- **What needs to be done**:
Exactly as written, set down the lines from the top of the entries through the line bearing "mesh = bpy.data.meshes.new(name)", with every picture left out.

Saved entries:
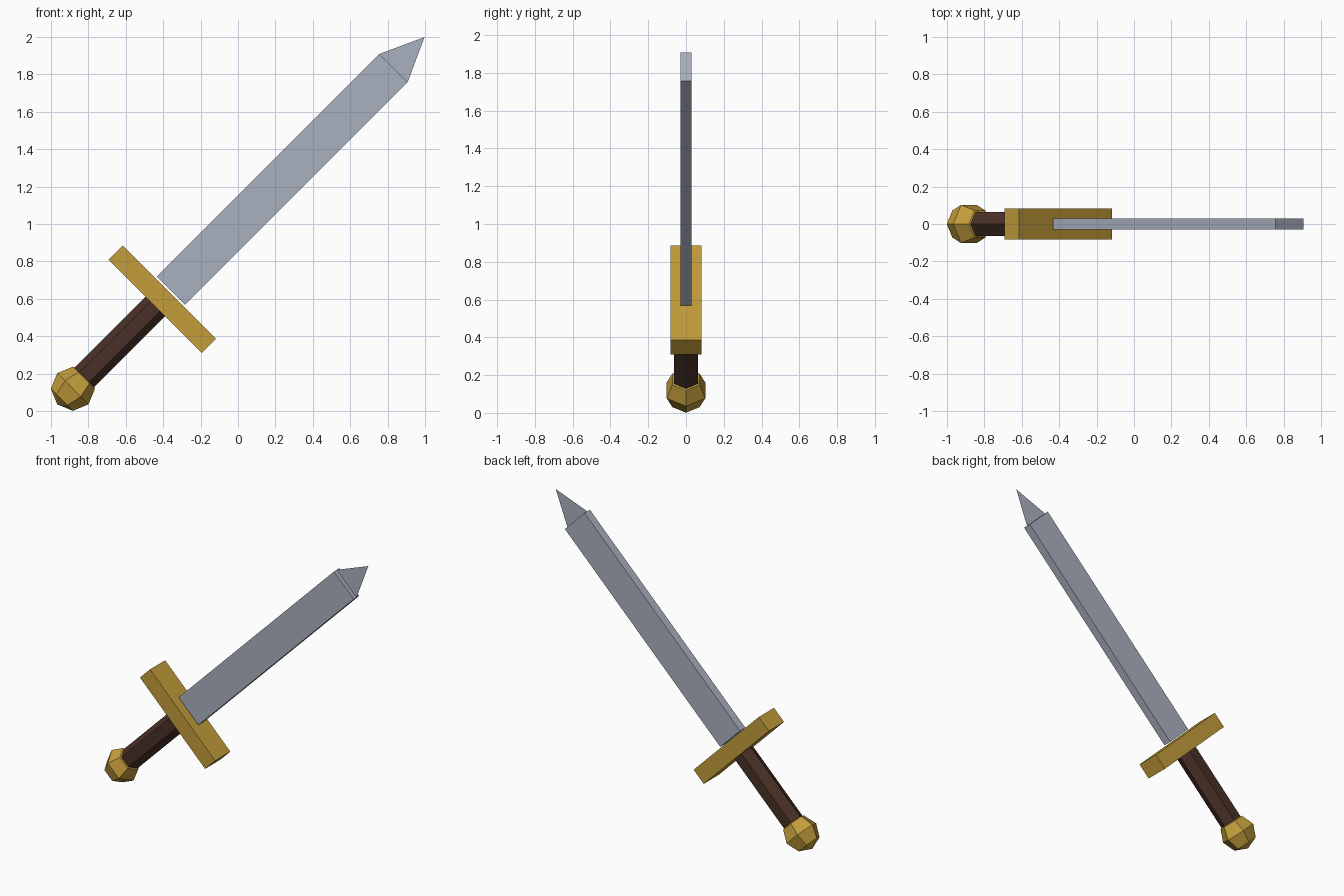
import bpy
import bmesh
import math
from mathutils import Matrix, Vector

cube = bpy.data.objects.get("Cube")
if cube:
    bpy.data.objects.remove(cube, do_unlink=True)

# The sword is built upright along its own axis, then leaned 45 degrees
LEAN = Matrix.Translation((-0.501, 0, 0.501)) @ Matrix.Rotation(math.radians(45), 4, 'Y')
SIDES = 6


def make_material(name, rgb):
    mat = bpy.data.materials.new(name)
    mat.use_nodes = True
    mat.diffuse_color = (*rgb, 1)
    bsdf = mat.node_tree.nodes["Principled BSDF"]
    bsdf.inputs["Base Color"].default_value = (*rgb, 1)
    bsdf.inputs["Roughness"].default_value = 0.8
    return mat


def finish(name, bm, mat):
    bmesh.ops.recalc_face_normals(bm, faces=bm.faces)
    mesh = bpy.data.meshes.new(name)
    bm.to_mesh(mesh)
    bm.free()
    mesh.materials.append(mat)
    obj = bpy.data.objects.new(name, mesh)
    obj.matrix_world = LEAN
    bpy.context.collection.objects.link(obj)
    return obj


def box(name, half_x, half_y, low, high, mat):
    bm = bmesh.new()
    bmesh.ops.create_cube(bm, size=2)
    bmesh.ops.scale(bm, vec=(half_x, half_y, (high - low) / 2), verts=bm.verts)
    bmesh.ops.translate(bm, vec=(0, 0, (low + high) / 2), verts=bm.verts)
    return finish(name, bm, mat)


def lathe(name, profile, mat):
    """Six-sided solid from (radius, height) pairs; radius 0 makes a pole."""
    bm = bmesh.new()
    rings = []
    for r, z in profile:
        count = SIDES if r > 0 else 1
        turns = [math.tau * i / SIDES for i in range(count)]
        rings.append([bm.verts.new((r * math.cos(a), r * math.sin(a), z)) for a in turns])
    for low, high in zip(rings, rings[1:]):
        for i in range(SIDES):
            j = (i + 1) % SIDES
            corners = [low[i % len(low)], low[j % len(low)],
                       high[j % len(high)], high[i % len(high)]]
            bm.faces.new(list(dict.fromkeys(corners)))
    for ring in (rings[0], rings[-1]):
        if len(ring) > 1:
            bm.faces.new(ring)
    return finish(name, bm, mat)


steel = make_material("steel grey", (0.40, 0.44, 0.52))
gold = make_material("dull gold", (0.55, 0.34, 0.045))
leather = make_material("dark brown", (0.068, 0.030, 0.020))

# Pommel: faceted ball
R = 0.118
BALL_Z = -0.54
ball = [(0, BALL_Z - R)]
for k in (1, 2, 3):
    a = math.pi * k / 4
    ball.append((R * math.sin(a), BALL_Z - R * math.cos(a)))
ball.append((0, BALL_Z + R))
lathe("pommel", ball, gold)

# Grip: hexagonal rod from pommel into guard
lathe("grip", [(0.074, -0.50), (0.074, 0.10)], leather)

# Crossguard and blade, with a hairline gap between them
box("crossguard", 0.3525, 0.083, 0.082, 0.191, gold)
WIDTH, BLADE_END = 0.107, 1.884
box("blade", WIDTH, 0.029, 0.202, BLADE_END, steel)

# Tip: flat triangular sheet on the blade's middle plane
bm = bmesh.new()
points = [(-WIDTH, BLADE_END), (WIDTH, BLADE_END), (0, 2.119)]
bm.faces.new([bm.verts.new(Vector((x, 0, z))) for x, z in points])
finish("blade_tip", bm, steel)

- **Response to this task**:
import bpy
import bmesh
import math
from mathutils import Matrix, Vector

cube = bpy.data.objects.get("Cube")
if cube:
    bpy.data.objects.remove(cube, do_unlink=True)

# The sword is built upright along its own axis, then leaned 45 degrees
LEAN = Matrix.Translation((-0.501, 0, 0.501)) @ Matrix.Rotation(math.radians(45), 4, 'Y')
SIDES = 6


def make_material(name, rgb):
    mat = bpy.data.materials.new(name)
    mat.use_nodes = True
    mat.diffuse_color = (*rgb, 1)
    bsdf = mat.node_tree.nodes["Principled BSDF"]
    bsdf.inputs["Base Color"].default_value = (*rgb, 1)
    bsdf.inputs["Roughness"].default_value = 0.8
    return mat


def finish(name, bm, mat):
    bmesh.ops.recalc_face_normals(bm, faces=bm.faces)
    mesh = bpy.data.meshes.new(name)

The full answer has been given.